On the surface, it seems the civil unrest in Egypt hasn't had quite the same effect on investor sentiment as we saw late last week. Key commodities advanced and US indices recorded solid gains with market participants seemingly putting the turmoil in Egypt to one side to concentrate positive earnings from corporate America, namely Exxon Mobile.
Nevertheless, we can attribute the pressures on commodities such as oil to the tensions in Egypt as investors remain nervous about the possibility of an interruption to shipments through the Suez Canal, which is a major thoroughfare between the Mediterranean and Red Sea's. In contrast the safe-haven buying we saw on Friday, a pickup in sentiment came at the expense of the greenback which underperformed against major counterparts.
Sterling was also a standout performer as Bank of England committee member Martin Weale one again expressed a need to combat stubbornly high inflation with a modest rise in benchmark interest rates. The pound rallied through US$1.60 from early lows just above US$1.58.

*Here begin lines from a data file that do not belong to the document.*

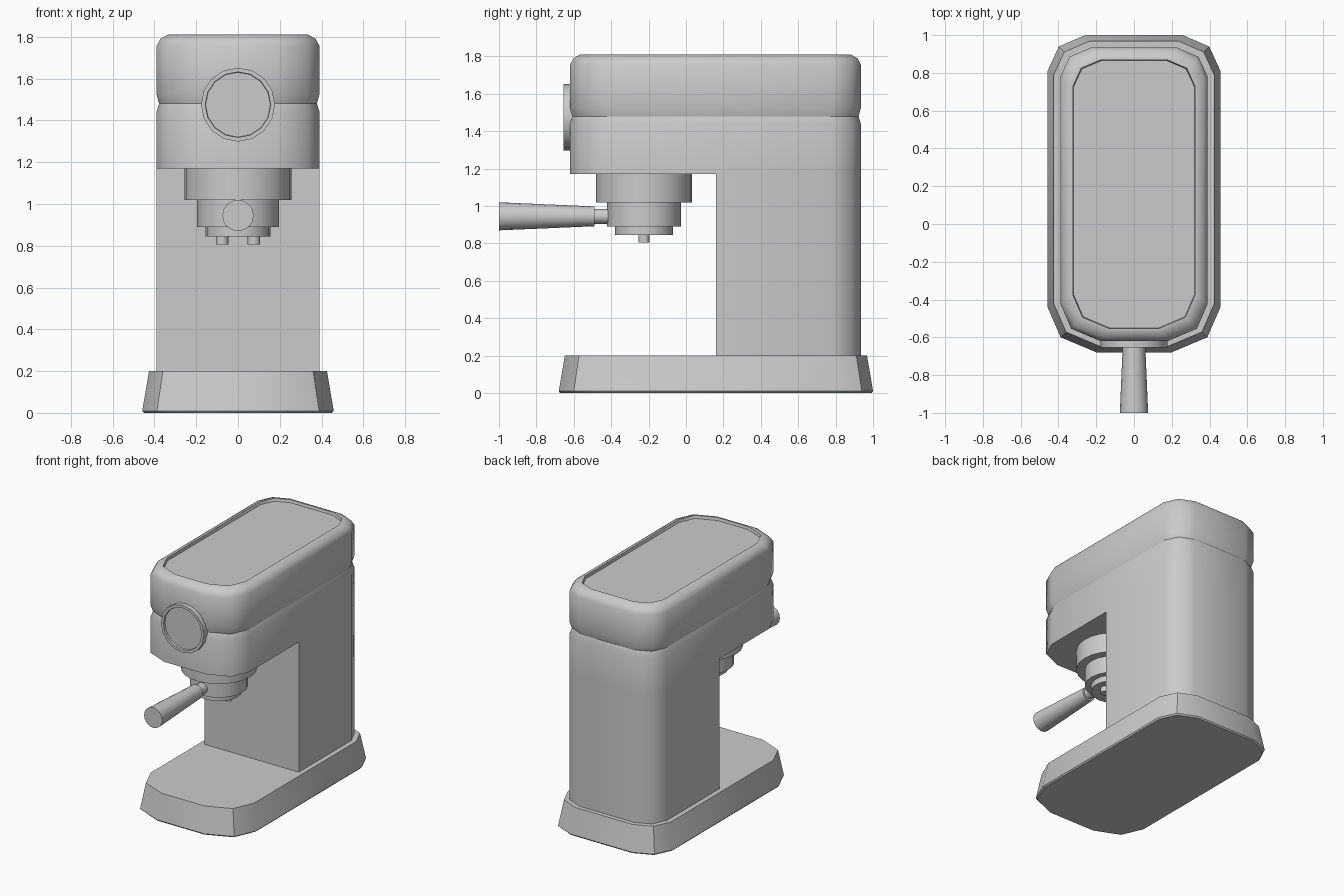
import bpy, bmesh
from math import cos, sin, pi, radians
from mathutils import Matrix

if "Cube" in bpy.data.objects:
    bpy.data.objects.remove(bpy.data.objects["Cube"])


def finish(bm, name, angle=50):
    bmesh.ops.recalc_face_normals(bm, faces=bm.faces)
    me = bpy.data.meshes.new(name)
    bm.to_mesh(me)
    bm.free()
    ob = bpy.data.objects.new(name, me)
    bpy.context.collection.objects.link(ob)
    bpy.ops.object.select_all(action='DESELECT')
    ob.select_set(True)
    bpy.context.view_layer.objects.active = ob
    bpy.ops.object.shade_smooth_by_angle(angle=radians(angle))
    return ob


def outline(w, y0, y1, k, d=0.0, split=None):
    """Rounded oblong, half width w, corner size k, inset d; starts at front centre-right."""
    w, y0, y1, k = w - d, y0 + d, y1 - d, k * (1 - 1.5 * d)
    half = [(w - .26 * k, y0), (w - .07 * k, y0 + .08 * k), (w, y0 + .24 * k)]
    if split is not None:
        half.append((w, split))
    half += [(w, y1 - .19 * k), (w - .06 * k, y1 - .06 * k), (w - .20 * k, y1)]
    return half + [(-x, y) for x, y in reversed(half)]


def ring(bm, pts, z):
    return [bm.verts.new((x, y, z)) for x, y in pts]


def bridge(bm, a, b):
    n = len(a)
    for i in range(n):
        j = (i + 1) % n
        bm.faces.new((a[i], a[j], b[j], b[i]))


def lathe(name, profile, origin, axis='Z', n=16, angle=40):
    """Turn (radius, height) pairs about an axis, capped at both ends."""
    bm = bmesh.new()
    rings = [ring(bm, [(r * cos(2 * pi * i / n), r * sin(2 * pi * i / n))
                       for i in range(n)], h) for r, h in profile]
    for a, b in zip(rings, rings[1:]):
        bridge(bm, a, b)
    bm.faces.new(rings[0])
    bm.faces.new(rings[-1])
    m = Matrix.Translation(origin)
    if axis == 'Y':  # height runs toward the front
        m = m @ Matrix.Rotation(pi / 2, 4, 'X')
    bm.transform(m)
    return finish(bm, name, angle)


# Tapered base
bm = bmesh.new()
levels = [(0, .008), (.01, 0), (.2, .032)]
rings = [ring(bm, outline(.458, -.68, 1.0, 1, d), z) for z, d in levels]
for a, b in zip(rings, rings[1:]):
    bridge(bm, a, b)
bm.faces.new(rings[0])
bm.faces.new(rings[-1])
finish(bm, "base", 40)

# Body: head with waist groove and recessed top, rear column flush below it
bm = bmesh.new()
levels = [(1.17, 0), (1.44, 0), (1.48, .012), (1.525, 0), (1.755, 0),
          (1.79, .018), (1.81, .055), (1.81, .066), (1.79, .07)]
rings = [ring(bm, outline(.39, -.62, .935, .82, d, .16), z) for z, d in levels]
for a, b in zip(rings, rings[1:]):
    bridge(bm, a, b)
bm.faces.new(rings[-1])
groove = set(rings[2])
for e in bm.edges:
    if e.verts[0] in groove and e.verts[1] in groove:
        e.smooth = False
low = rings[0]
bm.faces.new(low[:4] + low[10:])
back = low[3:11]
foot = ring(bm, [(v.co.x, v.co.y) for v in back], .195)
bridge(bm, foot, back)
bm.faces.new(foot)
finish(bm, "body")

# Front dial with recessed face
lathe("dial", [(.177, -.03), (.177, .035), (.157, .035), (.155, .02)],
      (0, -.62, 1.475), 'Y')

# Brew group and filter holder
lathe("brew_group", [(.257, 1.02), (.257, 1.17)], (0, -.225, 0), n=24)
lathe("filter_holder", [(.155, .845), (.155, .89), (.197, .89), (.197, 1.02)],
      (0, -.225, 0), n=20)

# Twin spouts
for side, x in (("left", -.076), ("right", .076)):
    lathe(side + "_spout", [(.03, .805), (.03, .85)], (x, -.225, 0), n=12)

# Handle with thin neck
lathe("handle", [(.04, .39), (.04, .49), (.053, .49), (.075, 1.0)],
      (0, 0, .945), 'Y')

Across the channel, rates speculation has also continued to put some steam behind the Euro. Preliminary estimates showed Consumer prices rose at an annual pace of 2.4 percent in January - slightly higher than the 2.3 percent expected and beyond the ECB threshold of 2.0 percent. Since Monday's open, the Euro has crossed two big figures against the greenback rising to overnight highs of US$1.3740 but has since settled back around current levels of US$1.3690
The Aussie dollar once again made a convincing break of 99 US cents to highs of 99.9 US cents and remains on a solid footing to continue an upward trajectory in domestic trade. The day ahead with see our very own interest rate speculation guide price activity as the RBA reconvene for the first time in 2011.
Although it is clear there is little evidence to suggest we will see interest rates increase in the first half of the year, investors will be eagerly awaiting the RBA's take on the flood disaster in Queensland and the economic impact thereof. Whilst it is true the immense cost the Australian economy will no doubt take a considerable chunk out of the near term growth - as the state of Queensland embarks on a cleanup of epic proportion, supply constraints and the stimulus induced rebuilding process will no doubt put considerable pressure on goods and services which will be the RBA's primary consideration.
Another part to the equation which could act in favour of a longer term reprieve from the RBA is Prime Minister Gillard's tax levy which could be perceived as a potential neutraliser to longer term inflationary pressures. If we should see the RBA signal a neutral stance for an extended period, this will no doubt manifest in Aussie dollar price action. At the time of writing the local unit is buying 99.7 US cents.